Ali Abu Hassun, also Abu al Hasan Abu Hasun or Abu Hasun, full name Abu al-Hasan Abu Hasun Ali ibn Muhammad, was a Regent of the Crown of Morocco for the Wattasid dynasty, during the 16th century.

In 1545, he succeeded Sultan Ahmad who had been taken prisoner by his southern rivals the sharifian Sadiyans.[1] Ali Abu Hassun became regent for Ahmad's young son Nasir al-Qasiri.[1]

Upon his accession, he decided to pledge allegiance to the Ottomans in order to obtain their support.[1]

Ahmad came back after two years, and was able to rule from 1547 and 1549, until 1549 when Fez and then Tlemcen were conquered by his southern Saadian rivals under their leader Mohammed ash-Sheikh.[2] Sultan Ahmad lost his life that year, and Ali Abu Hassun again became Regent, but as his country was occupied by the Saadians, he was offered asylum in Ottoman Algiers.[1]

Following the reconquest of the Kingdom of Tlemcen over the Saadians in 1549, Ali Abu Hassun was able with the help of the Ottomans under Salah Rais to reconquer Fes in 1554.[2] Ali Abu-Hassun was put in place as Sultan of Fez, supported by Janissaries.[2] Ali Abu Hassun soon paid off the Turkish troops, and gave them the base of Peñon de Velez, which the Moroccans had reconquered in 1522.[2]

The reconquest of Fes was short-lived however.
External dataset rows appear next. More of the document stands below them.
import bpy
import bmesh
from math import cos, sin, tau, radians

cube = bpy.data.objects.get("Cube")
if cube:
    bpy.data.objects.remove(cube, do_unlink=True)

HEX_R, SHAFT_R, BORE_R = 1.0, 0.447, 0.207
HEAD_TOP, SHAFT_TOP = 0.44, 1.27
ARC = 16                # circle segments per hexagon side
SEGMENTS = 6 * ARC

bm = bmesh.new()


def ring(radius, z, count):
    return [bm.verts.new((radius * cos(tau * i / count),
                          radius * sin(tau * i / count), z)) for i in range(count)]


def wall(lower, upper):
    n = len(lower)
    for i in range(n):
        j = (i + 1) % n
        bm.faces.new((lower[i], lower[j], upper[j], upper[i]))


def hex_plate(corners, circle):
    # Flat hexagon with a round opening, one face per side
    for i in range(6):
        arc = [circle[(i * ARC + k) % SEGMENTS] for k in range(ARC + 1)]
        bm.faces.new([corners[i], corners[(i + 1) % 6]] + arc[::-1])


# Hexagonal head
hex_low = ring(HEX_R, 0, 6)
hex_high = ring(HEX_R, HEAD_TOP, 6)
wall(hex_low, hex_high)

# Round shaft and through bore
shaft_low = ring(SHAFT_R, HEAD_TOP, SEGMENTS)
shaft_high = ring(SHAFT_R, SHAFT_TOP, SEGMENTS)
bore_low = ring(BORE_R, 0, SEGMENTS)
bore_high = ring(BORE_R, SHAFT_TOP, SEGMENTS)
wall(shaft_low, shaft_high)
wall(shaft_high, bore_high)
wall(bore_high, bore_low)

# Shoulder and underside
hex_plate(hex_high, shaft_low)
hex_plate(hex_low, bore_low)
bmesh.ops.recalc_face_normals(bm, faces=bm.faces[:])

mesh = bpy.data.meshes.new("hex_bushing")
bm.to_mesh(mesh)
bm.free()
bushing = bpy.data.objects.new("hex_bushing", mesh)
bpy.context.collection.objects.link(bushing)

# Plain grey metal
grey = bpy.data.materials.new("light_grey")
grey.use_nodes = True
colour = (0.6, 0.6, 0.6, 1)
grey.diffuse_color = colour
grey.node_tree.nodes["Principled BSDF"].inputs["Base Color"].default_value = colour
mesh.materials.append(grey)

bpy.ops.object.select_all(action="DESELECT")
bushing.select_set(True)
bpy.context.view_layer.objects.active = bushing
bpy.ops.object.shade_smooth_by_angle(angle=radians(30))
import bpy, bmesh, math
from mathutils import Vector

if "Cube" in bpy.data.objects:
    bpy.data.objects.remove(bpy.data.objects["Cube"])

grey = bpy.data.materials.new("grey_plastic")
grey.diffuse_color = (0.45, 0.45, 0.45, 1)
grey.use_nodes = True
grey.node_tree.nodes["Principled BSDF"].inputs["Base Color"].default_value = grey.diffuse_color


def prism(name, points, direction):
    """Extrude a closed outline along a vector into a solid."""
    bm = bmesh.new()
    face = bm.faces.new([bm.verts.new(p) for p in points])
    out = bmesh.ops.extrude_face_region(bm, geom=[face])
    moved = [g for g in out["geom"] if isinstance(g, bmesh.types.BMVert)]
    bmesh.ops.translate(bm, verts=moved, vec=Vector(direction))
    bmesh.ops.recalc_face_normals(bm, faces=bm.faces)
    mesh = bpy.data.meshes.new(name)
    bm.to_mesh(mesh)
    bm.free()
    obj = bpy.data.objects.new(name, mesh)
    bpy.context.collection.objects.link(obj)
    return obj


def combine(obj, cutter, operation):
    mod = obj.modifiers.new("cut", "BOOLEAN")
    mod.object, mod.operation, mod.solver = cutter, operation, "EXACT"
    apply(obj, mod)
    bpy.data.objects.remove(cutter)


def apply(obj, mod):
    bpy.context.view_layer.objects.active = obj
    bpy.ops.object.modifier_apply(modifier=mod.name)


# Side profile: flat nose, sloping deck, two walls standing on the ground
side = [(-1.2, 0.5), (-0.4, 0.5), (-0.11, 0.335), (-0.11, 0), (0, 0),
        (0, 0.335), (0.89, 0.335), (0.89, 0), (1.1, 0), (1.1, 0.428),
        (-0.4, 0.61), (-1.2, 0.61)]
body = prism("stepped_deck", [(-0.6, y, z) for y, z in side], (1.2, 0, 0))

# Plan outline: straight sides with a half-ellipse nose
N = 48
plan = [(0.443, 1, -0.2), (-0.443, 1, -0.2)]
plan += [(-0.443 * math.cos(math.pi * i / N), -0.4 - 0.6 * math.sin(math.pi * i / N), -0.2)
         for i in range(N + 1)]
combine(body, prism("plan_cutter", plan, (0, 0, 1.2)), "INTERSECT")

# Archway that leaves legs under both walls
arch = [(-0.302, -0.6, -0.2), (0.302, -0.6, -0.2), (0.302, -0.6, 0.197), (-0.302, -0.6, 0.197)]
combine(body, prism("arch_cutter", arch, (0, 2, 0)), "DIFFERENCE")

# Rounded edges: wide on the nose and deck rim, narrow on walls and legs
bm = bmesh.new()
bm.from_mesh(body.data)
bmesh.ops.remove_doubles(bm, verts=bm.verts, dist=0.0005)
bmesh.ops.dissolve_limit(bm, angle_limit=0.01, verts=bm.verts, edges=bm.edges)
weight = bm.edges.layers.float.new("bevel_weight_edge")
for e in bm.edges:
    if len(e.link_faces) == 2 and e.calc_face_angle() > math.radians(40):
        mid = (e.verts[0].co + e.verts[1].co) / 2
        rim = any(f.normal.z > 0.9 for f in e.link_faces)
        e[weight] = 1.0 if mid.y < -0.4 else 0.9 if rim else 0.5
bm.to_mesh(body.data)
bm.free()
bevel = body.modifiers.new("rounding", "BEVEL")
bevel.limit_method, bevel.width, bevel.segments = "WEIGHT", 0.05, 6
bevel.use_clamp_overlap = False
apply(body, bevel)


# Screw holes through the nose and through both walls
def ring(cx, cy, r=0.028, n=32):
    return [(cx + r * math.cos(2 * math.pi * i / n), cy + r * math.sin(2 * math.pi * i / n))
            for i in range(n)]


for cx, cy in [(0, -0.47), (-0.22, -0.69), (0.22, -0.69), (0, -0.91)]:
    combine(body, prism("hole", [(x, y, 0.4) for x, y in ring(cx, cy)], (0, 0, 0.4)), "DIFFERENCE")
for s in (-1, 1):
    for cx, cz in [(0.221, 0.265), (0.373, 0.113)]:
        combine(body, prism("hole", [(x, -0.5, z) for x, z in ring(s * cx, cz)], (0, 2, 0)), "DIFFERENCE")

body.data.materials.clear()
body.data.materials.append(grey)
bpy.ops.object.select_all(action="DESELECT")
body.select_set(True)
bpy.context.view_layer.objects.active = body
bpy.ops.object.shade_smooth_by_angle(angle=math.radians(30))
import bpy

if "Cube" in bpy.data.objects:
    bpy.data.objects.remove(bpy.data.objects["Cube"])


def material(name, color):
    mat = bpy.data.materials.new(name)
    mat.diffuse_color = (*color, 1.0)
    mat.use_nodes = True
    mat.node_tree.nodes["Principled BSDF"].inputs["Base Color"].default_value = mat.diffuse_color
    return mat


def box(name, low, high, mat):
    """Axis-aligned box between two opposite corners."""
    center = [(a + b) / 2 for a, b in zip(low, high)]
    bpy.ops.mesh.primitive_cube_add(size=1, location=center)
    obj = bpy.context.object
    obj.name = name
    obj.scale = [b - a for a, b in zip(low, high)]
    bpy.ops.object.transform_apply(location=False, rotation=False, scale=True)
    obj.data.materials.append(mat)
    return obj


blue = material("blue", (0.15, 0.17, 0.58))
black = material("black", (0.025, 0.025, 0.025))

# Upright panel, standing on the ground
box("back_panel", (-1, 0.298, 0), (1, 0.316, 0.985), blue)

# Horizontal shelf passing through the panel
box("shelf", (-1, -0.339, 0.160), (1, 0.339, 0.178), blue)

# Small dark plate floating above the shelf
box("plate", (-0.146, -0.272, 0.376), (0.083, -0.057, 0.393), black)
Ali Abu Hassun was vanquished and killed by the Saadians at the Battle of Tadla in September 1554.[2] Mohammed ash-Sheik was able to recapture the city of Fez and became the undisputed ruler of Morocco, establishing the Saadian dynasty as the sole ruler of the country.[2] He then started negotiations with Spain to oust the Ottomans.[3]

Notes[edit]

Preceded by
Nasir ad-Din al-Qasri Muhammad ibn Ahmad
Wattasid dynasty
1547–1554
Succeeded by
Mohammed ash-Sheikh
(Saadian dynasty)